An Avid Example

On Hellboy 2, I ran into a Bus Error when exporting an AAF with Embedded Media. This was strange, since I’d exported tons of AAFs with Embedded Media already, and there was no reason that this process should now not work. I was even more discouraged because Bus Errors, as any Mac Avid user knows, can be incredibly obtuse and can have any number of causes. Reproducing the error reliably took a little while to accomplish, but I soon figured out a pattern. I was sometimes able to export an AAF or two successfully out of however many reels I’d selected, but the more sequences I had in the bin I was exporting the AAF from, the more likely it was to crash during export. Not only that, but the first part of the AAF export process always seemed to work, it was in the time after consolidation but before actually writing the AAF file that Avid would crash.

What I took to doing as a workaround was creating new bins, putting just a few sequences in each, and exporting AAFs for only 2-3 reels at a time instead of all 7. But one day when I had time to spend on troubleshooting, I got to actually figuring out the cause, and it was much simpler than I had imagined. Basically, when you export an AAF with Embedded Media, what you are essentially doing are these 3 steps: consolidating a sequence, saving the bin, and then copying all of the newly-consolidated media into the AAF file as it’s being written. I selected one of my sequences and did the consolidation manually, saved the bin manually, and then manually exported an AAF with the consolidated media. No problem. I then selected a second sequence, since I knew the problem didn’t always occur the first time around, and repeated the process.
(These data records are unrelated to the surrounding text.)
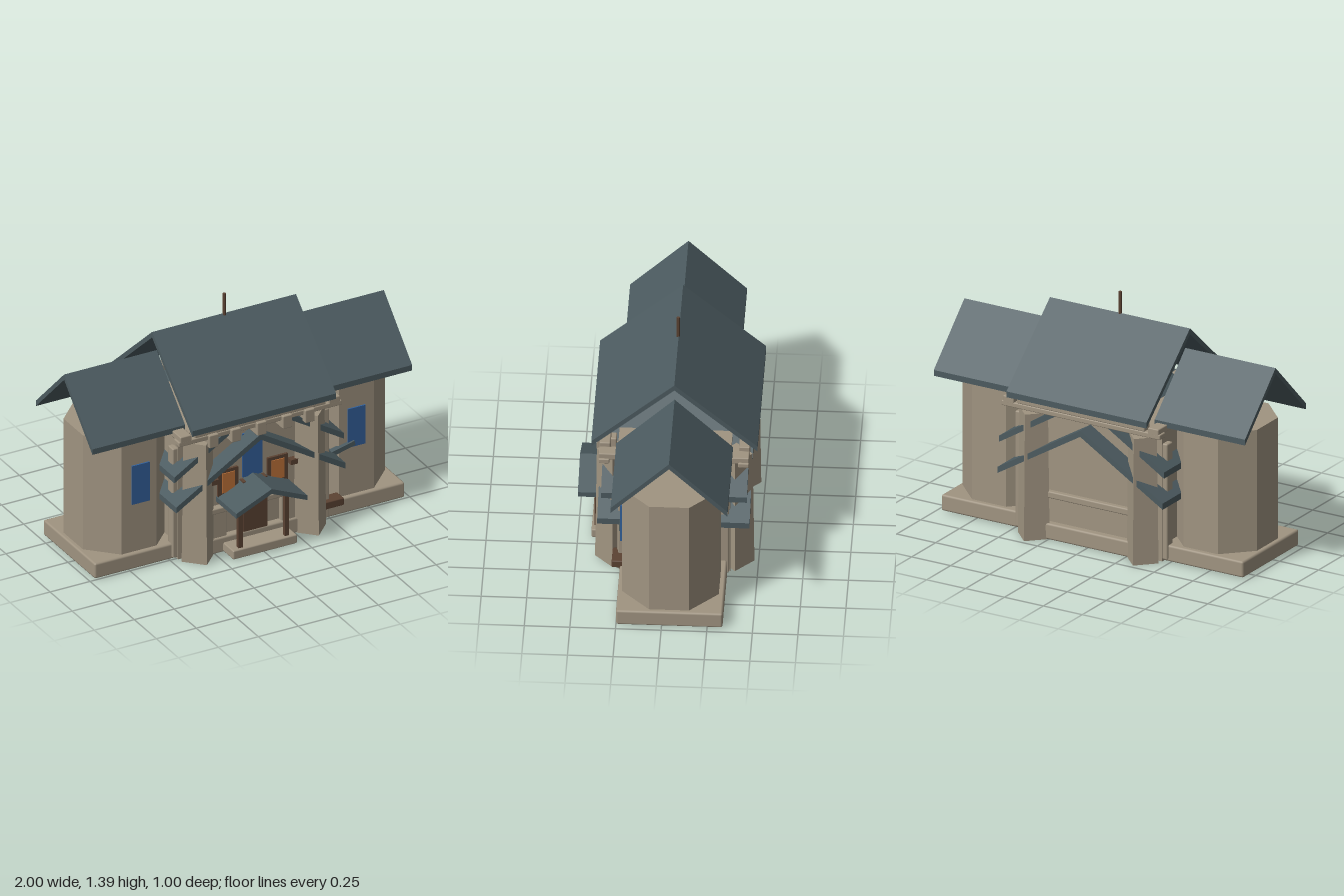
import * as THREE from 'three';
import { RoundedBoxGeometry } from 'three/addons/geometries/RoundedBoxGeometry.js';

const mat = (name, color) => {
  const m = new THREE.MeshStandardMaterial({ color });
  m.name = name;
  return m;
};

export function createModel() {
  const stone = mat('stone', 0xa09481);
  const slate = mat('slate', 0x4c5b60);
  const wood = mat('wood', 0x5c4333);
  const blue = mat('blueGlass', 0x33619c);
  const amber = mat('amberGlass', 0xc0743a);
  const CZ = -0.04; // the building's centre line in z
  const model = new THREE.Group();
  model.name = 'hall';

  const add = (name, geo, material) => {
    const mesh = new THREE.Mesh(geo, material);
    mesh.name = name;
    model.add(mesh);
    return mesh;
  };
  // box given by its limits, with optional softened edges
  const box = (name, material, x0, x1, y0, y1, z0, z1, r = 0) => {
    const w = Math.abs(x1 - x0), h = y1 - y0, d = Math.abs(z1 - z0);
    const geo = r ? new RoundedBoxGeometry(w, h, d, 1, r) : new THREE.BoxGeometry(w, h, d);
    const mesh = add(name, geo, material);
    mesh.position.set((x0 + x1) / 2, (y0 + y1) / 2, (z0 + z1) / 2);
    return mesh;
  };
  // open gable roof: a chevron extruded along z
  const gable = (name, half, ridge, eave, t, length) => {
    const s = new THREE.Shape();
    s.moveTo(-half, eave - t);
    s.lineTo(0, ridge - t);
    s.lineTo(half, eave - t);
    s.lineTo(half, eave);
    s.lineTo(0, ridge);
    s.lineTo(-half, eave);
    const geo = new THREE.ExtrudeGeometry(s, { depth: length, bevelEnabled: false });
    return add(name, geo.translate(0, 0, -length / 2), slate);
  };
  // n-sided upright prism with flat sides
  const prism = (name, material, rTop, rBottom, y0, y1, sides, turn, x, z) => {
    const geo = new THREE.CylinderGeometry(rTop, rBottom, y1 - y0, sides).toNonIndexed();
    geo.rotateY(turn);
    geo.computeVertexNormals();
    const mesh = add(name, geo, material);
    mesh.position.set(x, (y0 + y1) / 2, z);
    return mesh;
  };

  // main and wing roofs, ridges along x
  const mainRoof = gable('mainRoof', 0.455, 1.275, 0.872, 0.034, 0.9);
  mainRoof.rotation.y = Math.PI / 2;
  mainRoof.position.z = CZ - 0.003;
  prism('mast', wood, 0.01, 0.01, 1.24, 1.4, 6, 0, 0, CZ);

  // central hall with its plinth
  box('hallBody', stone, -0.46, 0.46, 0.01, 0.78, 0.27, -0.35);
  box('hallPlinth', stone, -0.42, 0.42, 0.005, 0.1, 0.31, -0.39, 0.012);

  // lower cross roofs, ridges along z
  gable('lowerCrossRoof', 0.53, 0.72, 0.4, 0.036, 0.835).position.z = CZ - 0.002;
  gable('upperCrossRoof', 0.53, 0.903, 0.578, 0.036, 0.8).position.z = CZ - 0.005;

  for (const s of [-1, 1]) {
    // wings
    prism('wingTower', stone, 0.287, 0.287, 0.09, 0.815, 8, Math.PI / 8, s * 0.68, CZ);
    box('wingPlinth', stone, s * 0.39, s * 0.97, 0.01, 0.105, 0.25, -0.335, 0.012);
    const roof = gable('wingRoof', 0.32, 1.155, 0.84, 0.034, 0.58);
    roof.rotation.y = Math.PI / 2;
    roof.position.set(s * 0.71, 0, CZ - 0.003);
    box('wingWindow', blue, s * 0.62, s * 0.73, 0.405, 0.645, 0.23, 0.239);

    // corner pillars, set diagonally
    for (const z of [0.295, -0.375]) {
      prism('cornerPillar', stone, 0.092, 0.102, 0.005, 0.745, 4, 0, s * 0.35, z);
    }
    // stub columns beside the wings
    for (const z of [0.235, -0.315]) {
      box('sideColumn', stone, s * 0.43, s * 0.49, 0.02, 0.7, z - 0.03, z + 0.03, 0.008);
    }
    // crown beams along the sides
    box('sideCrownBeam', stone, s * 0.43, s * 0.5, 0.785, 0.825, 0.37, -0.455, 0.006);

    // small front windows
    const cx = s * 0.155;
    box('windowFrame', wood, cx - 0.063, cx + 0.063, 0.3, 0.5, 0.27, 0.285);
    box('windowPane', amber, cx - 0.04, cx + 0.04, 0.36, 0.48, 0.285, 0.29);
    box('windowPane', amber, cx - 0.025, cx + 0.025, 0.33, 0.36, 0.285, 0.29);
    box('windowPeg', wood, s * 0.225, s * 0.29, 0.435, 0.465, 0.27, 0.31);

    // porch parapets and posts
    box('porchParapet', stone, s * 0.17, s * 0.275, 0.09, 0.26, 0.26, 0.3, 0.008);
    box('porchPost', wood, s * 0.145 - 0.013, s * 0.145 + 0.013, 0.06, 0.36, 0.383, 0.409);
  }

  // crown beams and joist ends front and back
  for (const [z, out] of [[0.34, 1], [-0.425, -1]]) {
    box('crownBeam', stone, -0.51, 0.51, 0.765, 0.795, z - 0.03, z + 0.03, 0.006);
    box('upperCrownBeam', stone, -0.41, 0.41, 0.795, 0.832, z - 0.03, z + 0.03, 0.006);
    for (const x of [-0.3, -0.16, 0, 0.16, 0.3]) {
      if (out > 0) box('joistEnd', stone, x - 0.03, x + 0.03, 0.72, 0.8, z - 0.06, z + 0.05, 0.006);
    }
  }
  box('chimney', stone, 0.38, 0.46, 0.82, 0.88, -0.18, -0.09);
  box('chimneyCap', stone, 0.37, 0.47, 0.877, 0.905, -0.193, -0.08, 0.005);

  // wall bands
  box('frontBand', stone, -0.28, 0.28, 0.25, 0.285, 0.26, 0.31, 0.008);
  box('backBand', stone, -0.29, 0.29, 0.245, 0.285, -0.34, -0.38, 0.008);

  // entrance
  box('door', wood, -0.075, 0.075, 0.1, 0.41, 0.27, 0.314);
  box('centralWindow', blue, -0.062, 0.062, 0.42, 0.69, 0.272, 0.281);
  box('porchStep', stone, -0.2, 0.2, 0.01, 0.065, 0.28, 0.425, 0.008);
  gable('porchRoof', 0.222, 0.435, 0.338, 0.03, 0.23).position.z = 0.383;

  // loose bench and leaning slate by one wing
  box('bench', wood, 0.44, 0.565, 0.09, 0.135, 0.215, 0.295, 0.006);
  const leaningSlate = box('leaningSlate', slate, 0.51, 0.66, 0.4, 0.428, 0.215, 0.25);
  leaningSlate.rotation.z = 0.24;

  return model;
}
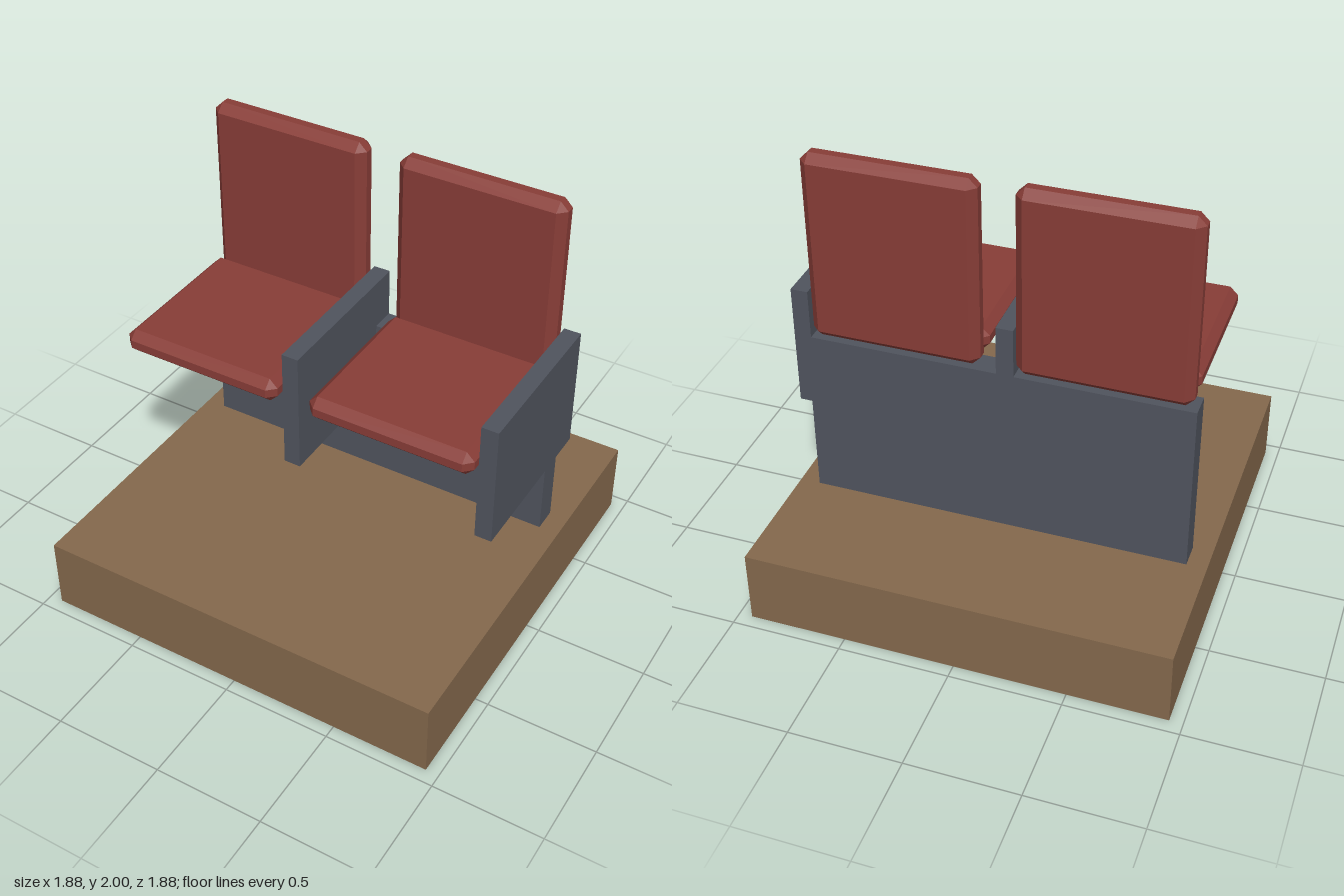
import * as THREE from 'three';
import { ConvexGeometry } from 'three/addons/geometries/ConvexGeometry.js';

const mat = (name, color) => {
  const m = new THREE.MeshStandardMaterial({ color });
  m.name = name;
  return m;
};

// Box with every edge and corner cut flat by c
function chamferedBox(w, h, d, c) {
  const points = [];
  for (const x of [-1, 1]) for (const y of [-1, 1]) for (const z of [-1, 1]) {
    for (let axis = 0; axis < 3; axis++) {
      const [cx, cy, cz] = [0, 1, 2].map((i) => (i === axis ? 0 : c));
      points.push(new THREE.Vector3(x * (w / 2 - cx), y * (h / 2 - cy), z * (d / 2 - cz)));
    }
  }
  return new ConvexGeometry(points);
}

export function createModel() {
  const model = new THREE.Group();
  model.name = 'doubleSeat';
  const wood = mat('brown floor', 0x84684c);
  const frame = mat('slate frame', 0x50545e);
  const fabric = mat('red upholstery', 0x883d37);

  // Place a box by its limits on each axis; a chamfer makes it a cushion
  function block(name, material, [x0, x1], [y0, y1], [z0, z1], chamfer = 0) {
    const size = [x1 - x0, y1 - y0, z1 - z0];
    const geometry = chamfer ? chamferedBox(...size, chamfer) : new THREE.BoxGeometry(...size);
    const mesh = new THREE.Mesh(geometry, material);
    mesh.name = name;
    mesh.position.set((x0 + x1) / 2, (y0 + y1) / 2, (z0 + z1) / 2);
    model.add(mesh);
  }

  const rear = [-0.377, -0.265];

  // Floor block and the upright panel carrying the seats
  block('floorBlock', wood, [-0.94, 0.94], [0, 0.342], [-0.94, 0.94]);
  block('supportPanel', frame, [-0.85, 0.85], [0.342, 1.135], rear);

  // Each seat has a cushion, a backrest and an armrest on its left
  ['right', 'left'].forEach((side, i) => {
    const x0 = -0.83 + i * 0.907;
    const width = [x0, x0 + 0.752];
    block(side + 'SeatCushion', fabric, width, [1.136, 1.248], [-0.265, 0.452], 0.037);
    block(side + 'Backrest', fabric, width, [1.136, 2], rear, 0.037);
    block(side + 'Armrest', frame, [x0 + 0.752, x0 + 0.828], [0.798, 1.36], [-0.377, 0.377]);
  });

  return model;
}
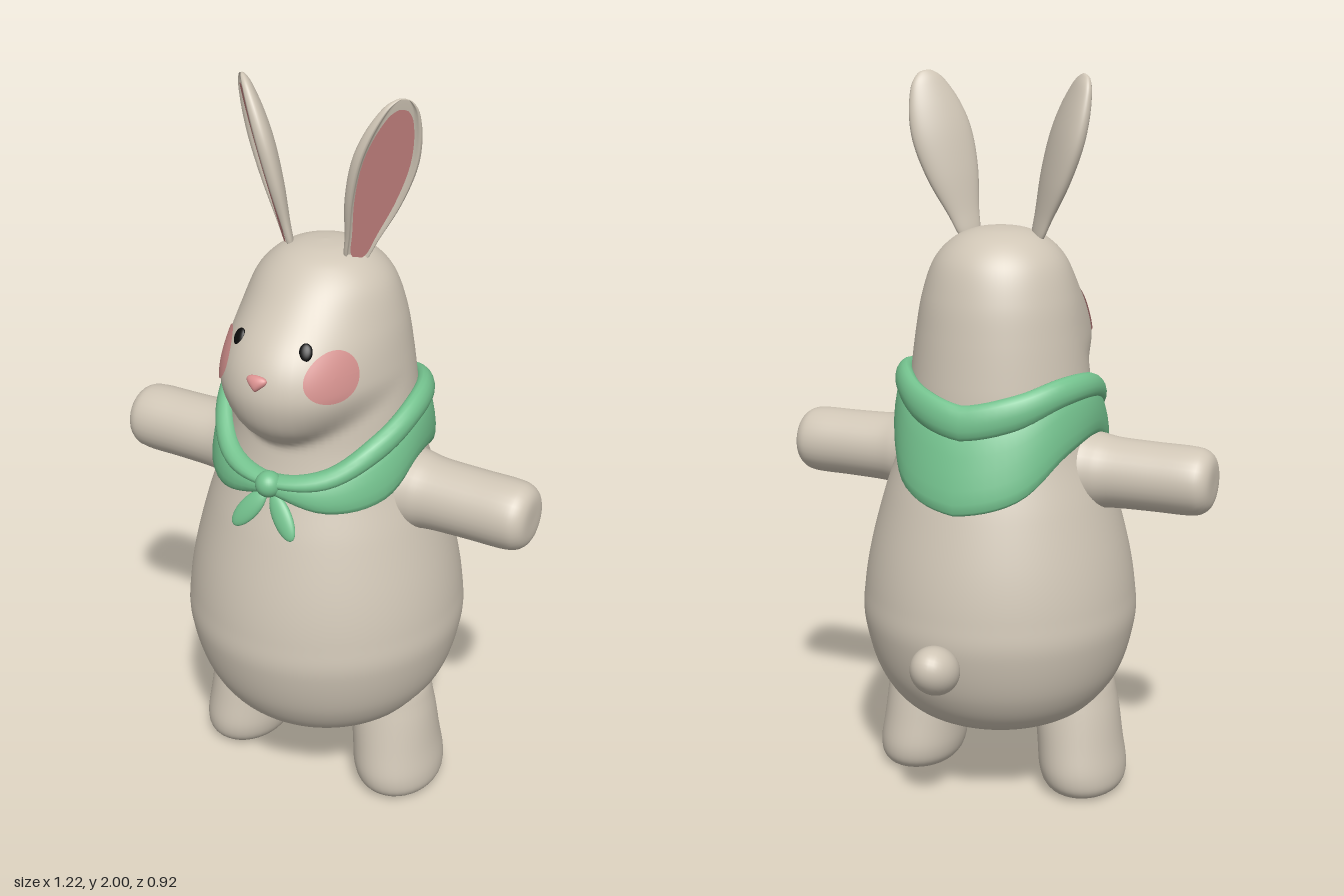
import * as THREE from 'three';
import { mergeVertices } from 'three/addons/utils/BufferGeometryUtils.js';

const mat = (name, color, side = THREE.FrontSide) => {
  const m = new THREE.MeshStandardMaterial({ color, side });
  m.name = name;
  return m;
};
const CZ = 0.07; // depth of the body axis
const { smoothstep, lerp } = THREE.MathUtils;

const spline = (pts) => new THREE.SplineCurve(pts.map(([a, b]) => new THREE.Vector2(a, b)));

// Smooth closed lathe, optionally reshaped by a vertex rule
function turned(pts, rows, segs, rule) {
  const profile = spline(pts).getPoints(rows);
  profile.forEach((p) => { p.x = Math.max(p.x, 0); });
  let g = new THREE.LatheGeometry(profile, segs, Math.PI);
  g.deleteAttribute('uv');
  g.deleteAttribute('normal');
  g = mergeVertices(g, 1e-5);
  if (rule) {
    const pos = g.attributes.position, v = new THREE.Vector3();
    for (let i = 0; i < pos.count; i++) {
      rule(v.fromBufferAttribute(pos, i));
      pos.setXYZ(i, v.x, v.y, v.z);
    }
  }
  g.computeVertexNormals();
  return g;
}

// Body and head profile: radius, height
const BODY = [[0, 0.2], [0.15, 0.21], [0.27, 0.26], [0.345, 0.36], [0.383, 0.5], [0.38, 0.6],
  [0.36, 0.72], [0.32, 0.87], [0.277, 1.0], [0.255, 1.1], [0.245, 1.2], [0.23, 1.32],
  [0.212, 1.42], [0.18, 1.51], [0.13, 1.565], [0.07, 1.592], [0, 1.6]];
const samples = spline(BODY).getPoints(300);

function radiusAt(y) {
  const i = samples.findIndex((p) => p.y >= y);
  if (i <= 0) return 0;
  const a = samples[i - 1], b = samples[i];
  return lerp(a.x, b.x, (y - a.y) / (b.y - a.y || 1));
}

// Radius of the body with the round muzzle blended in, for angle t from the front
function skin(t, y, R = radiusAt(y)) {
  if (y < 1.05) return R;
  const k = lerp(0.025, 0.15, smoothstep(y, 1.14, 1.3));
  let r = R;
  for (let n = 0; n < 30; n++) {
    const muzzle = Math.hypot(r * Math.sin(t), y - 1.28, r * Math.cos(t) + CZ - 0.26) - 0.16;
    const h = Math.max(k - Math.abs(r - R - muzzle), 0) / k;
    r -= Math.min(r - R, muzzle) - h * h * k / 4;
  }
  return r;
}

function skinPoint(t, y, lift = 0) {
  const r = skin(t, y) + lift;
  return new THREE.Vector3(r * Math.sin(t), y, CZ + r * Math.cos(t));
}

// Cloth band round the neck; heights are given from front to back
function band(top, bottom, gap, thick) {
  const N = 72, M = 16, pos = [], idx = [];
  const along = (list) => spline(list.map((v, i) => [i, v]));
  const T = along(top), B = along(bottom);
  for (let i = 0; i < N; i++) {
    const t = (i / N) * Math.PI * 2;
    const f = 1 - Math.abs(1 - (2 * i) / N);
    const yt = T.getPoint(f).y, yb = B.getPoint(f).y;
    for (let j = 0; j < M; j++) {
      const a = (j / M) * Math.PI * 2;
      const y = lerp(yb, yt, (1 + Math.cos(a)) / 2);
      const r = radiusAt(y) + gap + thick * Math.sin(a);
      pos.push(r * Math.sin(t), y, CZ + r * Math.cos(t));
      const i2 = (i + 1) % N, j2 = (j + 1) % M;
      const p = i * M + j, q = i * M + j2, s = i2 * M + j2, u = i2 * M + j;
      idx.push(p, q, s, p, s, u);
    }
  }
  const g = new THREE.BufferGeometry();
  g.setAttribute('position', new THREE.Float32BufferAttribute(pos, 3));
  g.setIndex(idx);
  g.computeVertexNormals();
  return g;
}

export function createModel() {
  const model = new THREE.Group();
  const fur = mat('fur', 0xd0c6b6);
  const green = mat('scarfGreen', 0x74c28e);
  const earPink = mat('innerEarPink', 0xc98583, THREE.DoubleSide);
  const blush = mat('blush', 0xd4918e, THREE.DoubleSide);
  const nosePink = mat('nosePink', 0xdb9190);
  const black = mat('eyeBlack', 0x0c0c0c);

  const add = (name, geo, material, parent = model) => {
    const m = new THREE.Mesh(geo, material);
    m.name = name;
    parent.add(m);
    return m;
  };
  const ball = new THREE.SphereGeometry(1, 32, 20);

  // Body and head in one smooth surface
  add('bodyAndHead', turned(BODY, 150, 72, (v) => {
    const R = Math.hypot(v.x, v.z);
    const t = Math.atan2(v.x, v.z);
    const r = R > 1e-4 ? skin(t, v.y, R) : 0;
    v.set(r * Math.sin(t), v.y, CZ + r * Math.cos(t));
  }), fur);

  // Tail
  const tail = add('tail', ball, fur);
  tail.scale.set(0.064, 0.064, 0.083);
  tail.position.set(0, 0.495, -0.383);
  tail.rotation.x = 0.6;

  // Nose, a ball narrowed towards the bottom
  const noseGeo = ball.clone();
  const np = noseGeo.attributes.position;
  for (let i = 0; i < np.count; i++) np.setX(i, np.getX(i) * (0.72 + 0.5 * np.getY(i)));
  noseGeo.computeVertexNormals();
  const nose = add('nose', noseGeo, nosePink);
  nose.scale.set(0.034, 0.021, 0.014);
  nose.position.set(0, 1.335, 0.41);
  nose.rotation.x = -0.3;

  // Neck scarf: drape, upper roll and knot
  add('scarfDrape', band([1.05, 1.07, 1.13, 1.19, 1.19, 1.13, 1.1],
    [1.0, 0.965, 0.98, 1.05, 1.02, 0.92, 0.88], 0.01, 0.026), green);
  add('scarfRoll', band([1.05, 1.08, 1.16, 1.22, 1.228, 1.195, 1.165],
    [1.02, 1.03, 1.09, 1.15, 1.15, 1.1, 1.07], 0.016, 0.026), green);
  const knot = add('scarfKnot', ball, green);
  knot.scale.setScalar(0.035);
  knot.position.set(0, 1.03, 0.365);

  // Ear outline: half width, height
  const EAR = [[0, -0.235], [0.03, -0.215], [0.047, -0.15], [0.075, -0.05], [0.087, 0.05],
    [0.077, 0.13], [0.05, 0.2], [0.022, 0.23], [0, 0.235]];
  const earGeo = turned(EAR, 50, 56, (v) => {
    const w = Math.hypot(v.x, v.z);
    const c = w > 1e-5 ? v.z / w : 0;
    // hollow front inside a raised rim
    v.z = c > 0 ? w * (0.42 * c * (1 - smoothstep(c, 0.5, 0.75)) + 0.03 * c) : v.z * 0.4;
  });
  const half = spline(EAR).getPoints(30).map((p) => new THREE.Vector2(Math.max(p.x, 0) * 0.72, p.y * 0.9));
  const outline = half.concat(half.slice(1, -1).reverse().map((p) => new THREE.Vector2(-p.x, p.y)));
  const innerEarGeo = new THREE.ShapeGeometry(new THREE.Shape(outline));

  // Arm lies along its own axis from the body centre outwards
  const armGeo = turned([[0, 0.15], [0.11, 0.2], [0.106, 0.28], [0.097, 0.34], [0.094, 0.45],
    [0.093, 0.55], [0.083, 0.59], [0.055, 0.61], [0, 0.612]], 40, 32);

  for (const s of [1, -1]) {
    const side = s > 0 ? 'left' : 'right';

    const ear = new THREE.Group();
    ear.name = side + 'Ear';
    ear.position.set(s * 0.16, 1.775, 0.088);
    ear.rotation.set(0, s * 0.85, -s * 0.3, 'ZYX');
    add(side + 'EarShell', earGeo, fur, ear);
    add(side + 'EarInside', innerEarGeo, earPink, ear).position.z = 0.009;
    model.add(ear);

    const arm = add(side + 'Arm', armGeo, fur);
    arm.position.set(0, 0.95, CZ);
    arm.rotation.z = -s * Math.PI / 2;

    // Leg: longer than wide at the foot, leaning in towards the hip
    add(side + 'Leg', turned([[0, 0], [0.08, 0.003], [0.11, 0.025], [0.121, 0.07], [0.12, 0.15],
      [0.119, 0.28], [0.1, 0.37], [0, 0.44]], 40, 36, (v) => {
      v.x += s * (0.258 - 0.12 * v.y);
      v.z = v.z * lerp(1.25, 0.92, smoothstep(v.y, 0.05, 0.35)) + 0.09;
    }), fur);

    // Eye
    const eye = add(side + 'Eye', ball, black);
    eye.scale.set(0.017, 0.023, 0.008);
    eye.position.copy(skinPoint(s * 0.35, 1.41));
    eye.lookAt(s * 0.16, 1.5, 0.48);

    // Cheek patch laid on the skin
    const cheekGeo = new THREE.RingGeometry(0, 1, 40, 8);
    const cp = cheekGeo.attributes.position;
    for (let i = 0; i < cp.count; i++) {
      const p = skinPoint(s * 0.6 + cp.getX(i) * 0.25, 1.345 + cp.getY(i) * 0.063, 0.004);
      cp.setXYZ(i, p.x, p.y, p.z);
    }
    cheekGeo.computeVertexNormals();
    add(side + 'Cheek', cheekGeo, blush);

    // Loose scarf end below the knot
    const end = add(side + 'ScarfEnd', ball, green);
    end.scale.set(0.028, 0.066, 0.014);
    end.position.set(s * 0.05, 0.953, 0.382);
    end.rotation.set(-0.35, 0, s * 0.62);
  }
  return model;
}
When I went to save I suddenly got a helpful error message that said I had too many clips in the bin for Avid to be able to save it. I moved a few sequences out of the bin and deleted the previously consolidated media that I no longer needed, and then Avid allowed me to save.

Based on that error message and my troubleshooting steps, it seemed that the problem during my AAF export was the same error without the helpful error message. After a reel or two had been consolidated, I then had too many clips in the bin for Avid to be able to save it. Additionally, all of the clips that were referenced in the sequences in that bin contributed to the total clip count. So even if I had only 6 sequences in the bin, in Avid’s eyes that bin still contained thousands and thousands of clips. The problem was simply that Avid only knew how to handle the error of having too many clips in a bin when you approached that limit through manual consolidation. When you wanted to do a compound process like exporting an AAF with embedded media, Avid ran into the same clip count limitation, but without the error code programmed in to handle it. And, at least on Macs, when Avid is overwhelmed or encounters an error it doesn’t know what to do with, it crashes out with a Bus Error.

So in this case, the workaround I came up with before I knew what the problem was ended up being the right solution anyway. But by knowing what the cause of the Bus Error was, I could not only avoid running into it, but I could also rule out any other, deeper problem.


When things start going wrong, don’t waste your time waiting for help. You are unlikely to break things more than they already are, and you’re actually more likely to fix it than you think. Just be patient, careful, and work your way through the steps it takes to recreate the problem until you can diagnose what the specific cause is. Between the steps you take to troubleshoot your problem, as well as the vast amount of troubleshooting information available on the Internet, you should be able to greatly decrease the amount of downtime you suffer due to technical problems.